Jennifer Lawrence is a young break-out movie star. She’s talented and charismatic. Now she need to learn that people pay attention to what celebrities think and say, too much so, in most cases, and she either needs to improve her knowledge base to say, 7th Grade level, exercise judgment by not spouting irresponsible and ignorant opinions as if the national media was a typical blog comment thread, or shut up about anything weightier than what it is like to work with her co-stars and what she eats on location.
I point this out because, in a regrettable instance of the aged fool interviewing a newly-minted one, Barbara Walters—who just told Piers Morgan, on the topic of Barack Obama, that “We thought that he was going to be – I shouldn’t say this at Christmastime, but – the next Messiah“—-interviewed Lawrence for Barbara’s upcoming “Most Fascinating People of 2013″ TV special, and Jennifer opined,
“I just think it should be illegal to call somebody fat on TV. If we’re regulating cigarettes and sex and cuss words because of the effect it has on our younger generation, why aren’t we regulating things like calling people fat?” Continue reading
“Guns and Ammo Magazine,” a stalwart of gun rights advocacy, fired contributing editor Dick Metcalf after he penned, and the magazine published, an editorial advocating moderate gun control.
In his opinion piece titled “Let’s Talk Limits,” Metcalf wrote in part,
“Way too many gun owners still seem to believe that any regulation of the right to keep and bear arms is an infringement. The fact is, all constitutional rights are regulated, always have been, and need to be….All U.S. citizens have a right to keep and bear arms, but I do not believe that they have a right to use them irresponsibly.”
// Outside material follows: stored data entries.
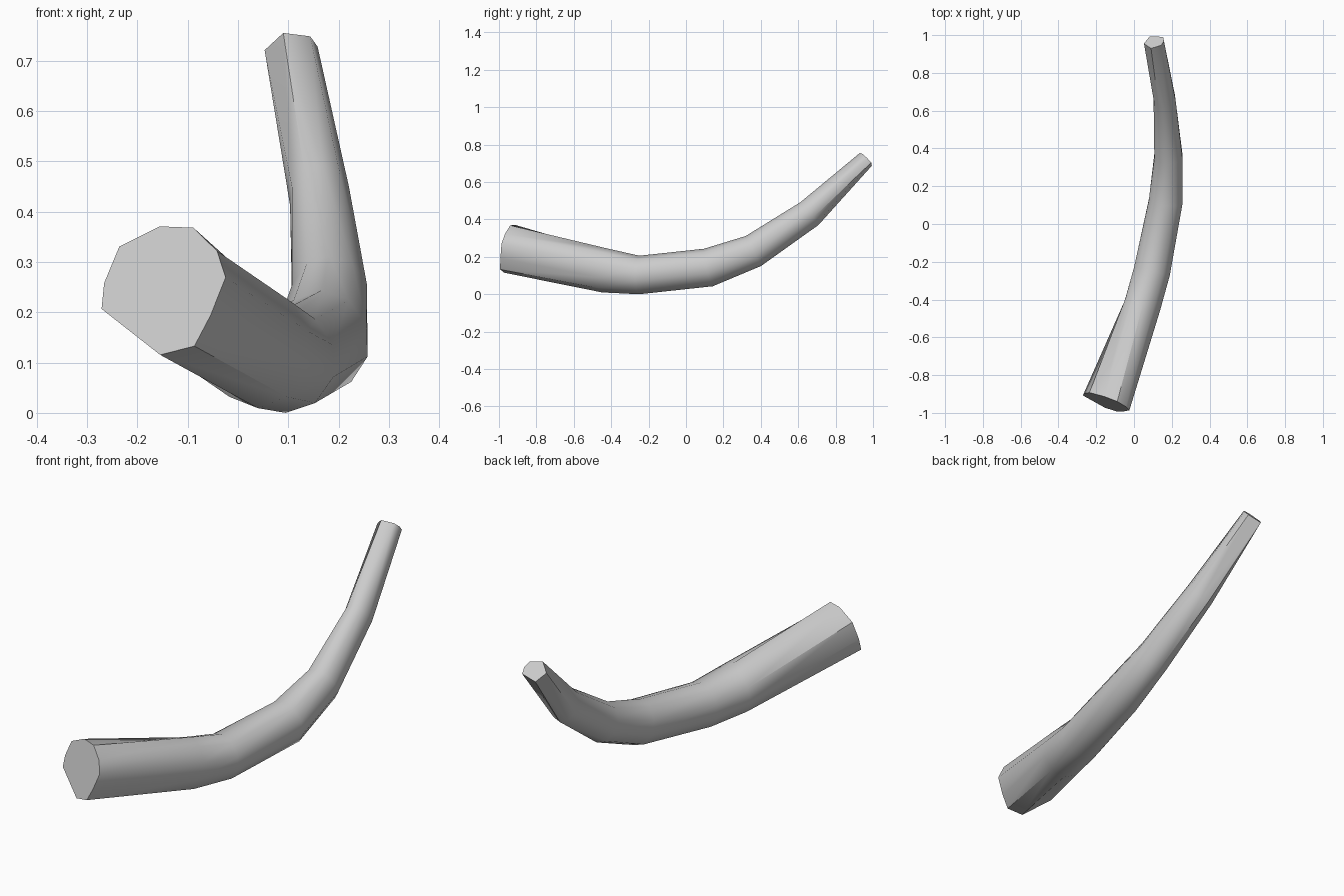
import bpy, bmesh, math
from mathutils import Vector

if "Cube" in bpy.data.objects:
    bpy.data.objects.remove(bpy.data.objects["Cube"])

# Stations along the branch: centre x, y, z, half width, half height
stations = [
    (-0.15, -0.945, 0.242, 0.132, 0.128),
    (0.045, -0.43, 0.125, 0.102, 0.118),
    (0.095, -0.25, 0.102, 0.102, 0.103),
    (0.168, 0.12, 0.142, 0.094, 0.103),
    (0.182, 0.36, 0.230, 0.078, 0.090),
    (0.162, 0.66, 0.430, 0.060, 0.078),
    (0.105, 0.965, 0.720, 0.053, 0.047),
]
N = 10
# Uneven thick cut end, and a rounder section for the rest
cut_end = [(.80, -.40), (1, .21), (.83, .63), (.42, 1), (-.12, 1.02),
           (-.75, .70), (-.95, .12), (-.96, -.29), (.04, -1.02), (.58, -.88)]
round_section = [(math.cos(a), math.sin(a)) for a in
                 (math.radians(-18 + 36 * i) for i in range(N))]
# Six-sided thin tip (repeated corners are merged)
tip = [(1, -.5), (1, .2), (.65, .8), (.65, .8), (-.4, 1),
       (-.4, 1), (-1, 0), (-1, 0), (-.3, -1), (-.3, -1)]

pts = [Vector(s[:3]) for s in stations]
bm = bmesh.new()
rings = []
for i, (p, s) in enumerate(zip(pts, stations)):
    before = (p - pts[i - 1]).normalized() if i else Vector()
    after = (pts[i + 1] - p).normalized() if i < len(pts) - 1 else Vector()
    t = (before + after).normalized()
    side = t.cross(Vector((0, 0, 1))).normalized()
    up = side.cross(t)
    section = cut_end if i == 0 else tip if i == len(pts) - 1 else round_section
    rings.append([bm.verts.new(p + side * u * s[3] + up * v * s[4]) for u, v in section])

# Bark surface and the two cut ends
for a, b in zip(rings, rings[1:]):
    for j in range(N):
        k = (j + 1) % N
        bm.faces.new((a[j], a[k], b[k], b[j]))
bm.faces.new(rings[0][::-1])
bm.faces.new(rings[-1])
bmesh.ops.remove_doubles(bm, verts=bm.verts[:], dist=0.001)
bmesh.ops.recalc_face_normals(bm, faces=bm.faces[:])

# Stand on the ground
low = min(v.co.z for v in bm.verts)
for v in bm.verts:
    v.co.z -= low

mesh = bpy.data.meshes.new("branch")
bm.to_mesh(mesh)
bm.free()
branch = bpy.data.objects.new("branch", mesh)
bpy.context.collection.objects.link(branch)
bpy.context.view_layer.objects.active = branch
branch.select_set(True)
bpy.ops.object.shade_smooth_by_angle(angle=math.radians(40))
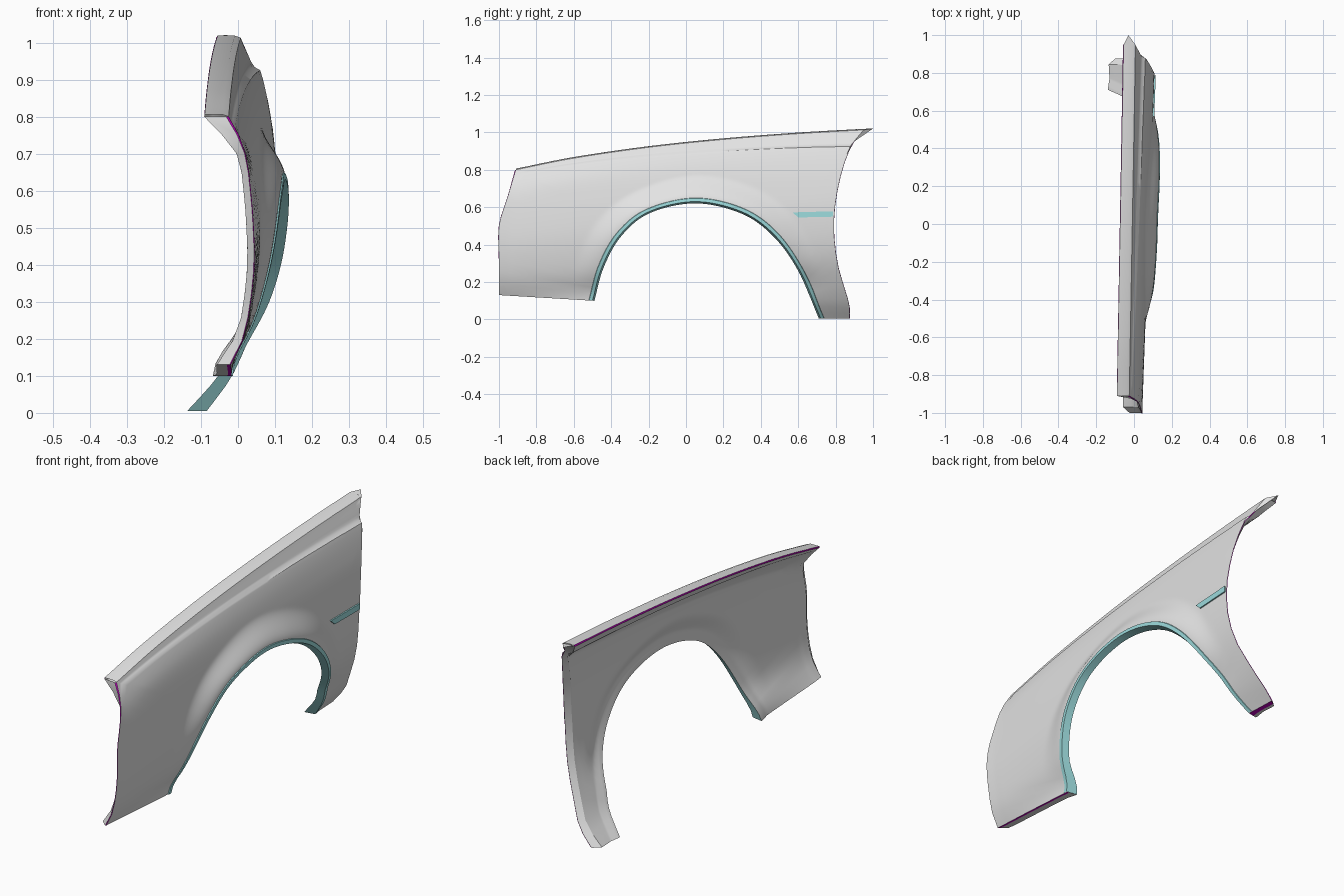
import bpy
from mathutils import Vector

cube = bpy.data.objects.get("Cube")
if cube:
    bpy.data.objects.remove(cube, do_unlink=True)


def material(name, colour):
    m = bpy.data.materials.new(name)
    m.use_nodes = True
    m.diffuse_color = (*colour, 1)
    m.node_tree.nodes["Principled BSDF"].inputs["Base Color"].default_value = (*colour, 1)
    return m


GREY = material("body grey", (0.77, 0.77, 0.77))
TEAL = material("trim teal", (0.34, 0.72, 0.73))
PURPLE = material("seam purple", (0.5, 0.0, 0.5))


def clamp(v):
    return max(0.0, min(1.0, v))


def smooth(v):
    v = clamp(v)
    return v * v * (3 - 2 * v)


def lookup(table, v):
    """Smooth curve through (key, value) pairs."""
    if v <= table[0][0]:
        return table[0][1]
    if v >= table[-1][0]:
        return table[-1][1]
    n = len(table)

    def slope(k):
        a, b = table[max(k - 1, 0)], table[min(k + 1, n - 1)]
        return (b[1] - a[1]) / (b[0] - a[0])
    k = max(i for i in range(n - 1) if table[i][0] <= v)
    (x0, y0), (x1, y1) = table[k], table[k + 1]
    w = x1 - x0
    s = (v - x0) / w
    return ((1 + 2 * s) * (1 - s) ** 2 * y0 + s * (1 - s) ** 2 * w * slope(k)
            + s * s * (3 - 2 * s) * y1 + s * s * (s - 1) * w * slope(k + 1))


def path(points, f):
    """Point at fraction f along a smooth side-view path."""
    last = len(points) - 1
    return Vector([lookup([(i, p[a]) for i, p in enumerate(points)], f * last) for a in (0, 1)])


def mesh(name, verts, faces, mats, index=None):
    me = bpy.data.meshes.new(name)
    me.from_pydata(verts, [], faces)
    for m in mats:
        me.materials.append(m)
    if index:
        for p in me.polygons:
            p.material_index = index(p.index)
    ob = bpy.data.objects.new(name, me)
    bpy.context.collection.objects.link(ob)
    bpy.ops.object.select_all(action="DESELECT")
    ob.select_set(True)
    bpy.context.view_layer.objects.active = ob
    bpy.ops.object.shade_smooth_by_angle(angle=0.6)


def sheet(name, columns, mats, index=None):
    """Skin a list of equally long point columns."""
    n = len(columns[0])
    faces = [(i * n + j, (i + 1) * n + j, (i + 1) * n + j + 1, i * n + j + 1)
             for i in range(len(columns) - 1) for j in range(n - 1)]
    mesh(name, [p for c in columns for p in c], faces, mats, index)


# Side outline: wheel arch, front edge, top edge and door edge as (y, z)
ARCH = [(-.5, .1), (-.45, .28), (-.355, .45), (-.2, .575), (.05, .63),
        (.3, .575), (.475, .45), (.61, .26), (.72, .005)]
FRONT = [(-1, .13), (-1, .32), (-1, .5), (-.955, .65), (-.91, .8)]
TOP = [(-.91, .8), (-.6, .862), (-.2, .92), (.2, .962), (.6, .993), (.95, 1.013)]
REAR = [(.95, 1.013), (.88, .92), (.82, .74), (.79, .52), (.81, .3), (.87, .09), (.875, .005)]

# Cross-sections at the nose and the door, as (relative height, x)
NOSE = [(.16, -.02), (.25, .015), (.375, .035), (.5, .045), (.62, .043),
        (.75, .035), (.875, .02), (1, -.02)]
DOOR = [(0, -.1), (.1, -.02), (.2, .03), (.3, .075), (.4, .1), (.5, .11),
        (.6, .112), (.7, .104), (.8, .09), (.92, .06), (1, .025)]
FOLD = .012


def along(y):
    return clamp((y + .95) / 1.85)


def crease(y):
    return lookup(TOP, y) - .025 - .06 * along(y)


def surface_x(y, z):
    t = along(y)
    h = z / lookup(TOP, y)
    x = lookup(NOSE, h) * (1 - t) + lookup(DOOR, h) * t
    return x - (.006 + .012 * t) * clamp((z - crease(y)) / FOLD)


# Matching points on the arch and the outer edge
spans = [(FRONT, 12, 0, .28), (TOP, 44, .28, .74), (REAR, 16, .74, 1)]
pairs = []
for edge, count, a, b in spans:
    for i in range(count + (edge is REAR)):
        f = i / count
        pairs.append((path(ARCH, a + (b - a) * f), path(edge, f)))


def shell_point(inner, outer, dist):
    """Point on the panel at a distance from the wheel arch, with its flare."""
    p = inner + (outer - inner).normalized() * dist
    flare = .047 * clamp((inner.y - .18) / .43) * smooth(1.15 - max(dist, 0) / .13)
    return Vector((surface_x(p.x, p.y) + flare, p.x, p.y))


def row_fractions(inner, outer):
    """Rows up a column, with one narrow row on the shoulder crease."""
    fold = .97
    for k in range(300, 970):
        p = inner.lerp(outer, k / 1000)
        if p.y > crease(p.x):
            fold = k / 1000
            break
    end = fold + min(FOLD / (outer - inner).length, (1 - fold) * .6)
    return [fold * j / 40 for j in range(41)] + [end + (1 - end) * j / 7 for j in range(8)]


def lining_point(inner, outer, f):
    """Point on the inner skin, thicker towards the panel's edges."""
    span = (outer - inner).length
    dist = span * f
    p = shell_point(inner, outer, dist if f else -.01)
    below = lookup(TOP, p.y) - p.z
    foot = .12 if p.y < 0 else 0
    p.x -= (.02 + .046 * clamp(1 - below / .11) + .02 * clamp(1 - (p.z - foot) / .12)
            + .01 * clamp(1 - dist / .05))
    tuck = .03 * clamp(1 - (span - dist) / .1) * clamp(below / .11 - .05)
    p.y += tuck if p.y < 0 else -tuck
    return p


panel, lining = [], []
for i, o in pairs:
    rows = row_fractions(i, o)
    panel.append([shell_point(i, o, (o - i).length * f) for f in rows])
    lining.append([lining_point(i, o, f) for f in rows])
sheet("fender_panel", panel, [GREY])
sheet("inner_lining", [c[::-1] for c in lining], [GREY])

# Teal moulding round the wheel arch, turned inward to the lining
PROFILE = [(0, .004), (.018, .004), (.021, -.002)]
sheet("wheel_arch_trim",
      [[lining_point(i, o, 0)] + [shell_point(i, o, d) + Vector((dx, 0, 0)) for d, dx in PROFILE]
       for i, o in pairs], [TEAL])

# Flat ledge along the bonnet side, with a seam down to the lining
rim = [c[-1] for c in panel]
inner_rim = [c[-1] for c in lining]
ledge = []
for p in rim[12:57]:
    t = clamp((p.y + .91) / 1.86)
    inner = Vector((-.09 + .035 * t, p.y, p.z + .006))
    ledge.append([p, p.lerp(inner, .25) + Vector((0, 0, .004)), inner])
sheet("bonnet_ledge", ledge, [GREY])
sheet("bonnet_seam", [[c[-1], q] for c, q in zip(ledge, inner_rim[12:57])], [PURPLE])

# Pointed rear tip and the fold beneath it
tip = Vector((-.03, 1, 1.02))
mesh("rear_tip", [tip, ledge[-1][2], *rim[56:59]], [(0, 1, 2), (0, 2, 3), (0, 3, 4)], [GREY])


def closing_strip(name, outer, inner, seam, bulge=0):
    """Edge strip from panel to lining, starting with a coloured seam."""
    cols = [[p, p.lerp(q, seam) + Vector((0, bulge, 0)), q] for p, q in zip(outer, inner)]
    sheet(name, cols, [PURPLE, GREY], lambda k: k % 2)


closing_strip("front_edge", rim[:13], inner_rim[:13], .1, -.004)
closing_strip("door_edge", rim[56:], inner_rim[56:], .1, .004)
closing_strip("front_bottom_lip", panel[0], lining[0], .25)
closing_strip("rear_bottom_lip", panel[-1][::-1], lining[-1][::-1], .6)

# Side marker: slim raised plate behind the arch
outline = [(.6, .545), (.785, .549), (.785, .578), (.57, .572)]
marker = [Vector((surface_x(y, z) + dx, y, z)) for dx in (-.002, .007) for y, z in outline]
sides = [(k, (k + 1) % 4, (k + 1) % 4 + 4, k + 4) for k in range(4)]
mesh("side_marker", marker, [(4, 5, 6, 7), (3, 2, 1, 0)] + sides, [TEAL])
The Horror. You would have thought he had come out for legalized cannibalism. Readers attacked the editor and the magazine on social media, and threatened to cancel subscriptions. “Guns and Ammo” editor Jim Bequette posted an apology to readers on the magazine’s website, saying he should never have run the column:
“In publishing Metcalf’s column, I was untrue to that tradition, and for that I apologize. His views do not represent mine — nor, most important, ‘Guns & Ammo’’s. It is very clear to me that they don’t reflect the views of our readership either. I made a mistake by publishing the column,” he continued. “I thought it would generate a healthy exchange of ideas on gun rights. I miscalculated, pure and simple. I was wrong, and I ask your forgiveness.”
Bequette not only announced that “Guns & Ammo” had fired the author, but also that he was leaving as well.
Your Ethics Alarms Ethics Quiz for today is…